If a line of the listing contains the string "loft", return that line.
*** Begin section ***
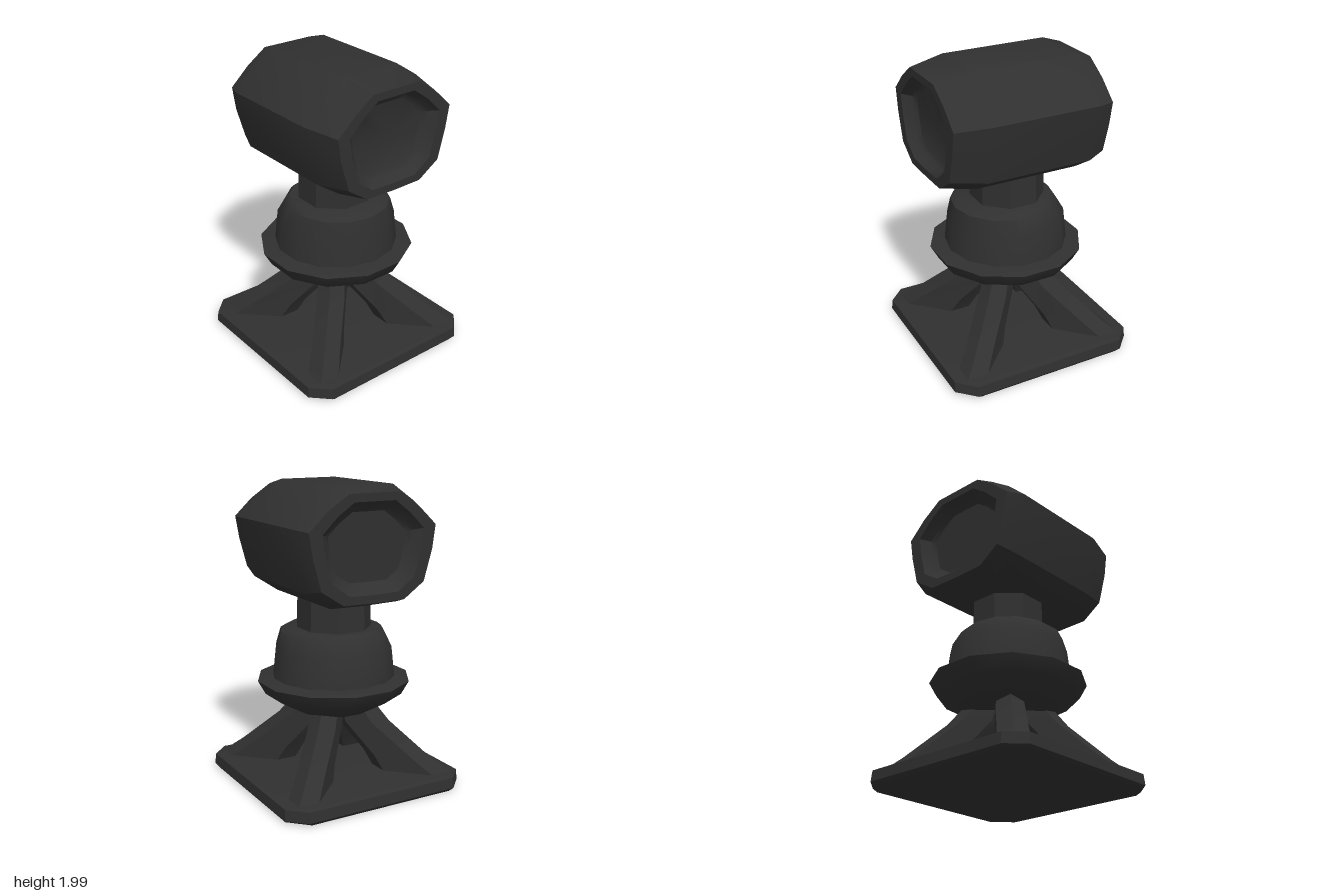
import * as THREE from 'three';
import { toCreasedNormals } from 'three/addons/utils/BufferGeometryUtils.js';

// Skin between equal-length rings of points, with a fan closing each end
function loft(rings, crease = 0.7) {
  const pos = [];
  const tri = (...pts) => pts.forEach((p) => pos.push(p.x, p.y, p.z));
  const n = rings[0].length;
  const centre = (ring) => ring.reduce((s, p) => s.add(p), new THREE.Vector3()).divideScalar(n);
  const first = rings[0], last = rings[rings.length - 1];
  const c0 = centre(first), c1 = centre(last);
  for (let j = 0; j < n; j++) {
    const k = (j + 1) % n;
    for (let i = 0; i < rings.length - 1; i++) {
      const a = rings[i], b = rings[i + 1];
      tri(a[j], a[k], b[k]);
      tri(a[j], b[k], b[j]);
    }
    tri(c0, first[k], first[j]);
    tri(c1, last[j], last[k]);
  }
  const geo = new THREE.BufferGeometry();
  geo.setAttribute('position', new THREE.Float32BufferAttribute(pos, 3));
  return toCreasedNormals(geo, crease);
}

// Horizontal ring around the y axis
function roundRing(r, y, sides, turn = 0, z = 0) {
  return Array.from({ length: sides }, (_, i) => {
    const a = ((i + turn) / sides) * Math.PI * 2;
    return new THREE.Vector3(Math.sin(a) * r, y, Math.cos(a) * r + z);
  });
}

// Horizontal ring from [z, x] pairs
const flatRing = (pairs, y) => pairs.map(([z, x]) => new THREE.Vector3(x, y, z));

export function createModel() {
  const group = new THREE.Group();
  const charcoal = new THREE.MeshStandardMaterial({ color: 0x303030 });
  charcoal.name = 'charcoal';
  const add = (name, geo) => {
    const mesh = new THREE.Mesh(geo, charcoal);
    mesh.name = name;
    group.add(mesh);
    return mesh;
  };

  // Square base plate with clipped corners
  const plate = (h, c) => [[h, c - h], [h, h - c], [h - c, h], [c - h, h],
    [-h, h - c], [-h, c - h], [c - h, -h], [h - c, -h]];
  add('basePlate', loft([
    flatRing(plate(0.63, 0.12), 0),
    flatRing(plate(0.645, 0.11), 0.02),
    flatRing(plate(0.64, 0.11), 0.09),
    flatRing(plate(0.61, 0.11), 0.1),
  ]));

  // Four legs leaning in from the corners, longer along the diagonal
  const legSection = (i, o, w, y) => flatRing(
    [[i, i], [i + w, i], [o, o - w], [o, o], [o - w, o], [i, i + w]], y);
  const legGeo = loft([
    legSection(0.2, 0.58, 0.14, 0.08),
    legSection(0.15, 0.46, 0.13, 0.2),
    legSection(0.01, 0.27, 0.13, 0.42),
    legSection(0, 0.21, 0.12, 0.52),
  ]);
  for (let i = 0; i < 4; i++) {
    add('leg' + (i + 1), legGeo).rotation.y = (i * Math.PI) / 2;
  }

  // Dish resting on the legs
  add('dish', loft([[0.25, 0.49], [0.46, 0.61], [0.51, 0.7], [0.4, 0.72]]
    .map(([r, y]) => roundRing(r, y, 12, 0.5))));

  // Tapered drum with a sloped rear shoulder
  add('drum', loft([
    roundRing(0.41, 0.69, 14),
    roundRing(0.385, 0.92, 14),
    roundRing(0.345, 1.02, 14, 0, 0.02),
    roundRing(0.31, 1.045, 14, 0, 0.01),
  ]));

  // Neck
  add('neck', loft([
    roundRing(0.245, 1.02, 8, 0.5, -0.01),
    roundRing(0.24, 1.3, 8, 0.5, -0.01),
  ]));

  // Faceted barrel head lying along z, dished at both ends
  const outline = [[0.5, 1.75], [0.36, 1.88], [0.2, 1.985], [-0.2, 1.985], [-0.35, 1.88],
    [-0.49, 1.75], [-0.465, 1.58], [-0.4, 1.36], [-0.24, 1.25], [0, 1.245], [0.24, 1.25],
    [0.41, 1.36], [0.47, 1.58]];
  const headRing = (z, sx, sy) =>
    outline.map(([x, y]) => new THREE.Vector3(x * sx, 1.62 + (y - 1.62) * sy, z));
  add('head', loft([
    headRing(-0.42, 0.56, 0.58),
    headRing(-0.44, 0.62, 0.64),
    headRing(-0.5, 0.72, 0.76),
    headRing(-0.5, 0.9, 0.9),
    headRing(-0.38, 1, 1),
    headRing(0.33, 1, 1),
    headRing(0.56, 0.87, 0.88),
    headRing(0.56, 0.7, 0.75),
    headRing(0.5, 0.61, 0.66),
    headRing(0.48, 0.55, 0.58),
  ], 0.6));

  return group;
}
*** End section ***
§ Result of the task
function loft(rings, crease = 0.7) {
  add('basePlate', loft([
  const legGeo = loft([
  add('dish', loft([[0.25, 0.49], [0.46, 0.61], [0.51, 0.7], [0.4, 0.72]]
  add('drum', loft([
  add('neck', loft([
  add('head', loft([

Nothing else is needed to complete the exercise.